You’ve heard the old adage about “too many cooks.” Well, it’s a cliche for a reason.

Let’s say you write a piece of content and then ask 5 of your colleagues to weigh in. What happens is that each of them will come at it from a different angle and make changes that reflect that angle. So you end up with a boring, ineffective piece of content that has no focus whatsoever.

Sure, it’s important to get feedback, but it works better if you specify the kind of feedback you want. So you might ask your corporate lawyer to look at it from a legal standpoint, your product manager too look at it from a features/benefits standpoint, etc. That increases the chances that you’ll get targeted feedback that makes your content better instead of turning it into the aforementioned bowl of cold oatmeal.

Be sloppy.

If you’re going to do content marketing, do it right. Grammar matters. Writing matters.

It’s about perception: If your content is full of grammar and spelling errors, people will assume your product will be just as sloppy. Expecting someone to believe that you sell a top-notch product when you can’t be bothered to proofread or run spellcheck is asking a little much.

Be offensive.

It seems counterintuitive, but the only time brands stand a chance of getting away with being offensive is when it’s obvious they’re being deliberately offensive (and even then it’s risky). Unintentional offensiveness is usually seen as an unforgivable sin, because it tells people that you’re clueless and/or out of touch.

The fact that you may see nothing offensive about your content is irrelevant. A lot of times I don’t even see what the fuss is when one of these big corporate bloopers hits the news. But that doesn’t matter. If your audience finds your content offensive, they’ll be sure to let you and everyone else know about it.

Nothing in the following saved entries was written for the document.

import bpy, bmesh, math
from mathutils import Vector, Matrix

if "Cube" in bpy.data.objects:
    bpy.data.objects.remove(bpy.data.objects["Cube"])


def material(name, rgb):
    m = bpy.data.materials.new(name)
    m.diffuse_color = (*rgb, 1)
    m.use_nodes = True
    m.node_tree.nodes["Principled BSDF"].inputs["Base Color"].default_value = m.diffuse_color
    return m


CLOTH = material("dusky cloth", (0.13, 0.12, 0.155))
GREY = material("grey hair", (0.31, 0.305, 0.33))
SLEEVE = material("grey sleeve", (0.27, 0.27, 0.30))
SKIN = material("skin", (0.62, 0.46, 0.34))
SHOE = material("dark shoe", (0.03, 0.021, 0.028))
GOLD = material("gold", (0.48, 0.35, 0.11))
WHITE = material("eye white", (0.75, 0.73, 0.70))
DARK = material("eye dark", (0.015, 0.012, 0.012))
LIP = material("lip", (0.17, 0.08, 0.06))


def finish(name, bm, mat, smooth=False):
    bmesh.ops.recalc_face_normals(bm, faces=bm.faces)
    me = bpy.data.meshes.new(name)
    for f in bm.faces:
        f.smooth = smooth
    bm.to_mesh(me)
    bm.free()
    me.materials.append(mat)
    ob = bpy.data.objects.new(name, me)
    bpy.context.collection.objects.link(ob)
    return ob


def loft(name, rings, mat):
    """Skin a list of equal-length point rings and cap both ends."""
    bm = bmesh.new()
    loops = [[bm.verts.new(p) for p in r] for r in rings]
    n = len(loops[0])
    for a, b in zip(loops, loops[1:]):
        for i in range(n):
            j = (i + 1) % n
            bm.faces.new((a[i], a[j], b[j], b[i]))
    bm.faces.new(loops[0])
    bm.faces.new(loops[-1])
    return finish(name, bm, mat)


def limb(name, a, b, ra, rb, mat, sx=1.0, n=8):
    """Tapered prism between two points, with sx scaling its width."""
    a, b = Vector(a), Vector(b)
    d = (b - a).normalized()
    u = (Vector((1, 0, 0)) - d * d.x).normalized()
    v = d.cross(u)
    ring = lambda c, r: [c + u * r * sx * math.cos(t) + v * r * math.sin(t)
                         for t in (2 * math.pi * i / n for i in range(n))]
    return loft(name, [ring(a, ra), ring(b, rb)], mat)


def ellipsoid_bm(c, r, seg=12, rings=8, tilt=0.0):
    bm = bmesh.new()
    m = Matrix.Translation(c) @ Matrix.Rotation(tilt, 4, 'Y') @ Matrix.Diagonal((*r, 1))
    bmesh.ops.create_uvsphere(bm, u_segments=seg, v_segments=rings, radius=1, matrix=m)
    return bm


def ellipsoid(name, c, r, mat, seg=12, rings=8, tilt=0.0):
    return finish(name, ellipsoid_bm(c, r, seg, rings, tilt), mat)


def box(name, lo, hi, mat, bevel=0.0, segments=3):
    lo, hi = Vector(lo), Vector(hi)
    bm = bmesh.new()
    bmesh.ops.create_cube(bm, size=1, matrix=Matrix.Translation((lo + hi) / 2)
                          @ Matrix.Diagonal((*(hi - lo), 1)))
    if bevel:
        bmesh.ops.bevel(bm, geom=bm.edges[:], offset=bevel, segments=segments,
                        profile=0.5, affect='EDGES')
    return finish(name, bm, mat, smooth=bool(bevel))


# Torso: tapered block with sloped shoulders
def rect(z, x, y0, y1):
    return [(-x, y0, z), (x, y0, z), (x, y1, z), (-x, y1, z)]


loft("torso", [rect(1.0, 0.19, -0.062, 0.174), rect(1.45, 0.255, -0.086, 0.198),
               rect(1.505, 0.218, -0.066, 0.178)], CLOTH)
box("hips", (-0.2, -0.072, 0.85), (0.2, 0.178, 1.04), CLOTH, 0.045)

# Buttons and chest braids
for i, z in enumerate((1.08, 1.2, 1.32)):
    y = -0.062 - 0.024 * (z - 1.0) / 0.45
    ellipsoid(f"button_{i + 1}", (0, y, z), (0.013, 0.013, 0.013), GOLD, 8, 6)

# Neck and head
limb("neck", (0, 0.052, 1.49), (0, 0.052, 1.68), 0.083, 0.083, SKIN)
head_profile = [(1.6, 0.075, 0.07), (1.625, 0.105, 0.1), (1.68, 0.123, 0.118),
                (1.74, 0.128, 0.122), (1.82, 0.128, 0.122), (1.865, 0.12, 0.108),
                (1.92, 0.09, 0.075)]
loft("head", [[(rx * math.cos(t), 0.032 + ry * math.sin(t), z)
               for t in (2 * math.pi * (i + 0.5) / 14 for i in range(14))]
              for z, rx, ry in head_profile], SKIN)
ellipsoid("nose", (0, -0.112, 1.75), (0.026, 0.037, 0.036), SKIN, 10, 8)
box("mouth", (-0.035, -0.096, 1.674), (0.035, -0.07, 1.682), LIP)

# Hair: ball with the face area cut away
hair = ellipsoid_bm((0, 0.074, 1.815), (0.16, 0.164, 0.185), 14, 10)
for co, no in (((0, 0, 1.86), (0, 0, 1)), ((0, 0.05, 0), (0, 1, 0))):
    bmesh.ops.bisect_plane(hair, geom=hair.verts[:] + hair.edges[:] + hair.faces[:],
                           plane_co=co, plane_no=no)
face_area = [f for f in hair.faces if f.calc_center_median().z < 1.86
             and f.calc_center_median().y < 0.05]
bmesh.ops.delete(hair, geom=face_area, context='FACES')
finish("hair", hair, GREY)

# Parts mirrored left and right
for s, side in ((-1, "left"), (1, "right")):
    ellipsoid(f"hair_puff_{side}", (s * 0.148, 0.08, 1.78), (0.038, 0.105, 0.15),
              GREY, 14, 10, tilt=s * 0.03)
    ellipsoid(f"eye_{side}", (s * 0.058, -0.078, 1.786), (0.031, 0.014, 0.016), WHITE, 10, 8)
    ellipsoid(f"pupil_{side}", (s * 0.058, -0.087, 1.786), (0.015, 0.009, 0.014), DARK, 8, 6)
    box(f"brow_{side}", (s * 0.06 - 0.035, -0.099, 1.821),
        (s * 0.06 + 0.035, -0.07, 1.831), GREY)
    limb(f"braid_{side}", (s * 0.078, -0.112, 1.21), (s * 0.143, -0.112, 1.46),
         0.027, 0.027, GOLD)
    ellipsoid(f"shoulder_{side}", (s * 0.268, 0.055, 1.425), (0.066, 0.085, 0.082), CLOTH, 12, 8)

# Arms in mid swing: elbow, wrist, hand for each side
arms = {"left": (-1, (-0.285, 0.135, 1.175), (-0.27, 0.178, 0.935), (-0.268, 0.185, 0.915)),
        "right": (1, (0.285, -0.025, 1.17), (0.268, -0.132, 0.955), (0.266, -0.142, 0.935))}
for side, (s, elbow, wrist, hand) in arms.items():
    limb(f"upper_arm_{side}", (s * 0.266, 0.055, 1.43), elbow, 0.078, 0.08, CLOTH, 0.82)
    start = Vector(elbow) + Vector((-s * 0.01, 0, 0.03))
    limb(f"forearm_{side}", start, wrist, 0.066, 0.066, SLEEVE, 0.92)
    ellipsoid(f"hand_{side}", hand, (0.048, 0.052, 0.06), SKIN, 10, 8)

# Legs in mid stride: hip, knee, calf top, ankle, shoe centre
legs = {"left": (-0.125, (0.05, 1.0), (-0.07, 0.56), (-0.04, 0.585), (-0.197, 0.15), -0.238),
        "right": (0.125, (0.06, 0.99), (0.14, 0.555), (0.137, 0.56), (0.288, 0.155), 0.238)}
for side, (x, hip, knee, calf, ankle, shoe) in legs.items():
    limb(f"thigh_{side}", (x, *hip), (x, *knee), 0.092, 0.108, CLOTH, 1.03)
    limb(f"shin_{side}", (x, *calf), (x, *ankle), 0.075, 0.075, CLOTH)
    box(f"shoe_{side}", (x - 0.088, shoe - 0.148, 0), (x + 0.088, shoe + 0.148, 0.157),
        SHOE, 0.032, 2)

Believe that, if you build it, they will come.

There’s a heck of a lot of content out there, and, unless you’re Apple or a celebrity, the chances that you’ll show up when somebody conducts a search are pretty slim.

Fortunately, there are a lot of things you can do to improve your chances, from SEO to promotion to influencer outreach. If you’ve gone to all the trouble of creating great content, take the next step and make sure you get it in front of the right eyeballs.

Never try to close the sale.

No, content should not be overtly promotional. Nobody wants to read superlative-laden drivel about how awesome your brand is.

But most content should have some sort of call to action, even if it’s just a popup form asking readers to sign up to receive updates.

Why? Because email is still the most effective marketing tool around. In fact, email is 40 times more effective at acquiring new customers than posting on Facebook or Twitter. But you can’t have an effective email campaign without email addresses. To get those email address, you need good content, and that content needs to have some kind of call to action.


 

I’d like to call this the “ultimate list of content fails,” but doing that justice would take a book. These are the ones I see most often, and most can be corrected with a minimum of effort and expense.  If you think of any I missed, please let me know in the comments. And feel free to contact me with any questions; I’ll be happy to help.